+++ Provided data +++

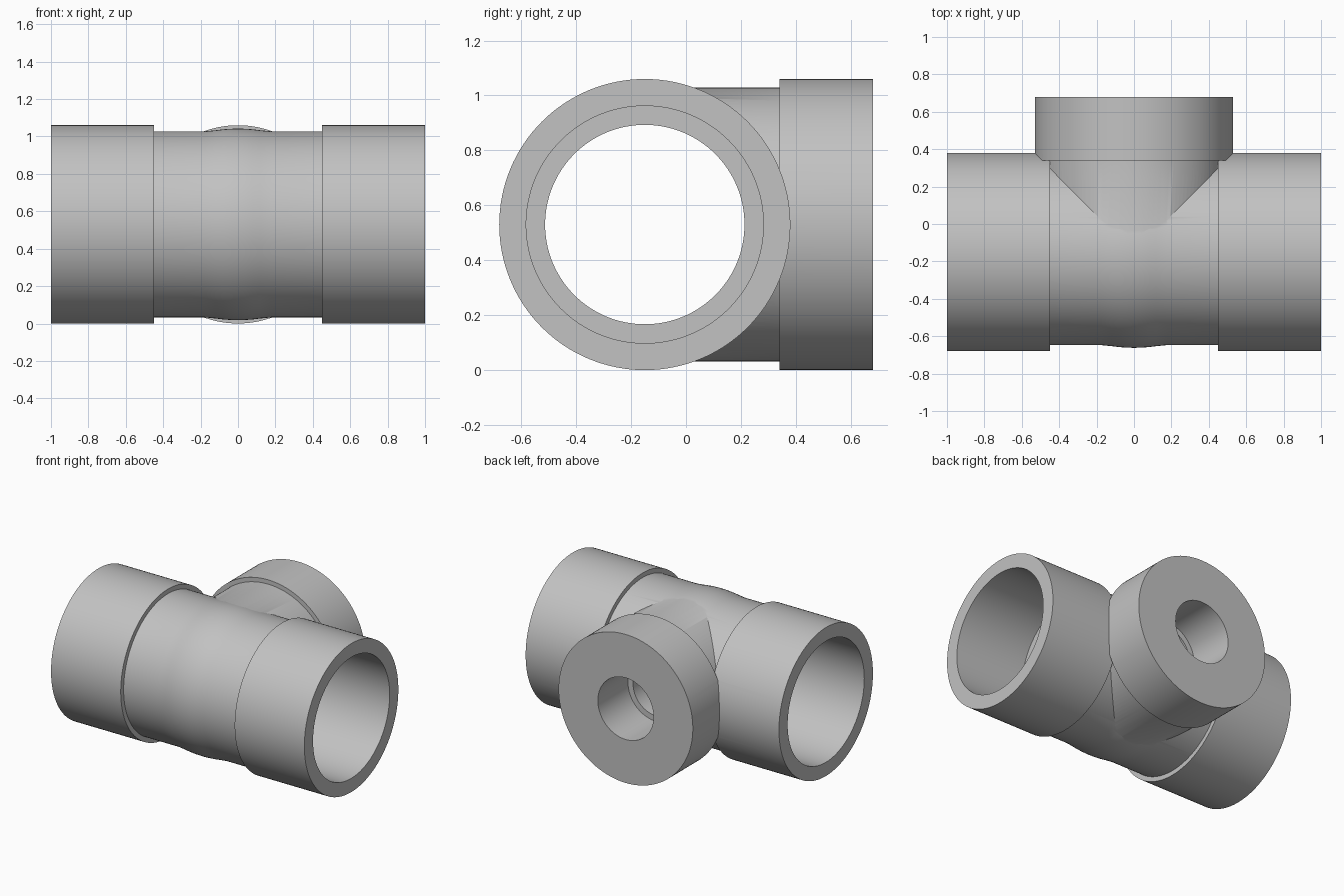
import bpy
import bmesh
import math
from mathutils import Matrix, Vector

if "Cube" in bpy.data.objects:
    bpy.data.objects.remove(bpy.data.objects["Cube"], do_unlink=True)

AXIS = Vector((0, -0.15, 0.53))   # where the run and the branch meet
SEGMENTS = 128

grey = bpy.data.materials.new("plain_grey")
grey.use_nodes = True
grey.diffuse_color = (0.54, 0.54, 0.54, 1)
grey.node_tree.nodes["Principled BSDF"].inputs["Base Color"].default_value = grey.diffuse_color


def lathe(name, profile, along_y=False):
    """Closed solid turned from (distance, radius) pairs along +x or +y."""
    bm = bmesh.new()
    rings = []
    for d, r in profile:
        ring = []
        for i in range(SEGMENTS):
            a = 2 * math.pi * i / SEGMENTS
            ring.append(bm.verts.new((d, r * math.cos(a), r * math.sin(a))))
        rings.append(ring)
    for a, b in zip(rings, rings[1:]):
        for i in range(SEGMENTS):
            j = (i + 1) % SEGMENTS
            bm.faces.new((a[i], a[j], b[j], b[i]))
    bm.faces.new(rings[0])
    bm.faces.new(rings[-1])
    if along_y:
        bm.transform(Matrix.Rotation(math.pi / 2, 4, "Z"))
    bm.transform(Matrix.Translation(AXIS))
    bmesh.ops.recalc_face_normals(bm, faces=bm.faces[:])
    mesh = bpy.data.meshes.new(name)
    bm.to_mesh(mesh)
    bm.free()
    mesh.materials.append(grey)
    obj = bpy.data.objects.new(name, mesh)
    bpy.context.collection.objects.link(obj)
    return obj


def mirrored(half):
    """Full profile from the half that runs outward from the middle."""
    return [(-d, r) for d, r in reversed(half) if d > 0] + half


def combine(target, other, operation):
    mod = target.modifiers.new(operation.lower(), "BOOLEAN")
    mod.operation = operation
    mod.solver = "EXACT"
    mod.object = other
    bpy.context.view_layer.objects.active = target
    bpy.ops.object.modifier_apply(modifier=mod.name)
    bpy.data.objects.remove(other, do_unlink=True)


# Run: swollen middle, plain waist and a thick socket collar at each end
body = lathe("tee_fitting", mirrored([
    (0, 0.512), (0.04, 0.511), (0.08, 0.508), (0.12, 0.503), (0.18, 0.497),
    (0.45, 0.497), (0.45, 0.53), (1, 0.53)]))

# Branch: neck and collar pointing to the back
branch = lathe("branch", [(0.02, 0.499), (0.49, 0.499), (0.49, 0.53), (0.83, 0.53)], True)
combine(body, branch, "UNION")

# Bores: stepped sockets at both run ends, narrow stepped hole in the branch
run_bore = lathe("run_bore", mirrored([(0, 0.363), (0.45, 0.363), (0.45, 0.432), (1.1, 0.432)]))
combine(body, run_bore, "DIFFERENCE")
branch_bore = lathe("branch_bore", [(0, 0.18), (0.49, 0.18), (0.49, 0.22), (0.95, 0.22)], True)
combine(body, branch_bore, "DIFFERENCE")

# Smooth walls with crisp rims
bpy.ops.object.select_all(action="DESELECT")
body.select_set(True)
bpy.context.view_layer.objects.active = body
bpy.ops.object.shade_smooth_by_angle(angle=math.radians(30))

+++

What you will do: A faithful copy of each entry is required, and no picture may be carried into it.

Task solution:
import bpy
import bmesh
import math
from mathutils import Matrix, Vector

if "Cube" in bpy.data.objects:
    bpy.data.objects.remove(bpy.data.objects["Cube"], do_unlink=True)

AXIS = Vector((0, -0.15, 0.53))   # where the run and the branch meet
SEGMENTS = 128

grey = bpy.data.materials.new("plain_grey")
grey.use_nodes = True
grey.diffuse_color = (0.54, 0.54, 0.54, 1)
grey.node_tree.nodes["Principled BSDF"].inputs["Base Color"].default_value = grey.diffuse_color


def lathe(name, profile, along_y=False):
    """Closed solid turned from (distance, radius) pairs along +x or +y."""
    bm = bmesh.new()
    rings = []
    for d, r in profile:
        ring = []
        for i in range(SEGMENTS):
            a = 2 * math.pi * i / SEGMENTS
            ring.append(bm.verts.new((d, r * math.cos(a), r * math.sin(a))))
        rings.append(ring)
    for a, b in zip(rings, rings[1:]):
        for i in range(SEGMENTS):
            j = (i + 1) % SEGMENTS
            bm.faces.new((a[i], a[j], b[j], b[i]))
    bm.faces.new(rings[0])
    bm.faces.new(rings[-1])
    if along_y:
        bm.transform(Matrix.Rotation(math.pi / 2, 4, "Z"))
    bm.transform(Matrix.Translation(AXIS))
    bmesh.ops.recalc_face_normals(bm, faces=bm.faces[:])
    mesh = bpy.data.meshes.new(name)
    bm.to_mesh(mesh)
    bm.free()
    mesh.materials.append(grey)
    obj = bpy.data.objects.new(name, mesh)
    bpy.context.collection.objects.link(obj)
    return obj


def mirrored(half):
    """Full profile from the half that runs outward from the middle."""
    return [(-d, r) for d, r in reversed(half) if d > 0] + half


def combine(target, other, operation):
    mod = target.modifiers.new(operation.lower(), "BOOLEAN")
    mod.operation = operation
    mod.solver = "EXACT"
    mod.object = other
    bpy.context.view_layer.objects.active = target
    bpy.ops.object.modifier_apply(modifier=mod.name)
    bpy.data.objects.remove(other, do_unlink=True)


# Run: swollen middle, plain waist and a thick socket collar at each end
body = lathe("tee_fitting", mirrored([
    (0, 0.512), (0.04, 0.511), (0.08, 0.508), (0.12, 0.503), (0.18, 0.497),
    (0.45, 0.497), (0.45, 0.53), (1, 0.53)]))

# Branch: neck and collar pointing to the back
branch = lathe("branch", [(0.02, 0.499), (0.49, 0.499), (0.49, 0.53), (0.83, 0.53)], True)
combine(body, branch, "UNION")

# Bores: stepped sockets at both run ends, narrow stepped hole in the branch
run_bore = lathe("run_bore", mirrored([(0, 0.363), (0.45, 0.363), (0.45, 0.432), (1.1, 0.432)]))
combine(body, run_bore, "DIFFERENCE")
branch_bore = lathe("branch_bore", [(0, 0.18), (0.49, 0.18), (0.49, 0.22), (0.95, 0.22)], True)
combine(body, branch_bore, "DIFFERENCE")

# Smooth walls with crisp rims
bpy.ops.object.select_all(action="DESELECT")
body.select_set(True)
bpy.context.view_layer.objects.active = body
bpy.ops.object.shade_smooth_by_angle(angle=math.radians(30))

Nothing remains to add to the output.